Monday, March 4, 2013

I have night's cloak

In drawing a "neighborhood map" of our life experiences with my students, I sketched the night I saw a Great Horned Owl.

The evening darkness in the Pennsylvania countryside can be so simultaneously heavy and illuminating that it can hide the twitch of life while still revealing the canvas of the landscape for miles.

When I left my house, I stepped into some of the darkest folds of blue found only past midnight in deep coves and downriver. On the lid of sable summer sleep, Pennsylvania blue of evening saturates the grass beneath the navy silhouette of hemlock--and then it rises like silky mist.

And on a clear Pennsylvania summer night, the stars bob and crack like ice dropped in a warm blue sea.

My pickup truck was downhill, as my driveway slopes away from my house towards the road. Anything towards that end of the drive is lost in the murky shadows of overhanging branches and pine needles which I felt before I saw them. Startling me, they scraped just above my eye and I stumbled to swerve away from them--catching the sharp glint of moon reflect against the windshield. Steadying myself against the truck to stand, the reflection of the sharp white moon behind me was gone.

When I opened the door and started the truck, the cab light bled yellow and interrupted the night. After closing the door and the light dimmed, the night seeped back into my truck, the yellow dissipating and weak. And behind the night, behind the dark blue, shapes familiar to me resurfaced.

I pulled on the headlights. Two long deliberate cables of white light tethered themselves to the road fifty yards downhill from me.

And then I saw it in the fringe of my light.

The distinctive fluid turn of the head caught my attention--it was an owl. On my my mailbox at the bottom of the driveway. It fell forward from and eased it wings wide like a horizon.

Parellel to the ground which rises in a slight slope to my house, it glided. Through the beams of light, through the faint wake of light, and into night's cloak, it glided.

Weightless, its wings never budged and it did not hurry. It glided.
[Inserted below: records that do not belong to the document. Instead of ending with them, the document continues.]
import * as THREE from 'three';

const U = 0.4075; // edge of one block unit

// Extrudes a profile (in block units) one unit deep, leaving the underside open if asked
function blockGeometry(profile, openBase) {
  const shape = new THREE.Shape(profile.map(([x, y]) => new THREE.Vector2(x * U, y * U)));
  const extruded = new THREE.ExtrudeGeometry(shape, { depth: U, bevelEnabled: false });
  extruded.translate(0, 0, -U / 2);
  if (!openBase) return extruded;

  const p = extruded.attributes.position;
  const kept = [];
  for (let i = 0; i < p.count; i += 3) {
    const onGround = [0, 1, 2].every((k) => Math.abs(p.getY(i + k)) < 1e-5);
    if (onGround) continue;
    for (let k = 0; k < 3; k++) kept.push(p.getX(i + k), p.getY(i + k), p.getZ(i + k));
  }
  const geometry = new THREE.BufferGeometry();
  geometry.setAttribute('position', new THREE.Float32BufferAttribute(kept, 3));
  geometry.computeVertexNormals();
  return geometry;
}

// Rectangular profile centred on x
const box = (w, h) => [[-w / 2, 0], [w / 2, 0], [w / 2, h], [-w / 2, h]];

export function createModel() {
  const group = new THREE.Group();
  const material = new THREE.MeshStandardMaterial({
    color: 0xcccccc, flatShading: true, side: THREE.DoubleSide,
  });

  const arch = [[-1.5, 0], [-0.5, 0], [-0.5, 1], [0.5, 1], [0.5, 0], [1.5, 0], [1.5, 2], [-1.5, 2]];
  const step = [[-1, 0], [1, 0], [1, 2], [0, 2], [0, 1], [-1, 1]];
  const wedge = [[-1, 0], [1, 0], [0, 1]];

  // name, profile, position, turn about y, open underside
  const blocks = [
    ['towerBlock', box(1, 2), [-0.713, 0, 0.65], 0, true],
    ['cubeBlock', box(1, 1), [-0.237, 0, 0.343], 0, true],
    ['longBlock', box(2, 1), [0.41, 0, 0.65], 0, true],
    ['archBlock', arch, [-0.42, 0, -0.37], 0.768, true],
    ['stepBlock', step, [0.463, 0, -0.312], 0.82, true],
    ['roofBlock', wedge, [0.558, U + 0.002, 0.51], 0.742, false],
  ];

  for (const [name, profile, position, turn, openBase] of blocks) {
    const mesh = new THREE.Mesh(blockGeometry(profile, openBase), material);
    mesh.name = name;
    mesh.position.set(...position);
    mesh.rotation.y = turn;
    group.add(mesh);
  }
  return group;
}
I watched it ease by me; I turned my head and squeezed my eyes to focus better as the night absorbed its perfection.

 Night's cloak swallowed it, and left me the memory of its silence which stunned me.

The presence of its silence made me dumb and deaf. I sketch and write about that owl, that moment, over and over...and then I put it away awhile.

And I look at my mailbox in the daylight. And enjoy the memory.

Or I write.

And then I put it away awhile.


  1. What a beautiful description of your encounter with the Great Horned Owl. Was moved by "it can hide the twitch of life while still revealing the canvas of landscape..." and "silky mist" just to name a few.

  2. Of course, this makes me think of Jane Yolen's OWL MOON but with an adult perspective and response. Awesome.

  3. A lone encounter with a Great Horned Owl is one of Life's most precious and majestic moments. It abides with you forever. It is winged perfection. I loved the beauty of your description, both of Pennsylvania nights and of the Owl itself. "...and squeezed my eyes to focus better as the night absorbed its perfection." What a line! Thank you. I will now take out my memories of this creature and enjoy them awhile before again putting them away.

  4. There is definitely something quite fantastical when you meet up with an owl at night. I've only seen 2 in my over 60 years. Your post reads like a book that boys would love to read--"two deliberate long cables of white light tethered themselves to the road..." and "I sketch and write about that owl..." Beautiful, just beautiful.

  5. Your writing is amazing. How I yearn to write with such passion. "Night's cloak swallowed it." I love that picture you've given me.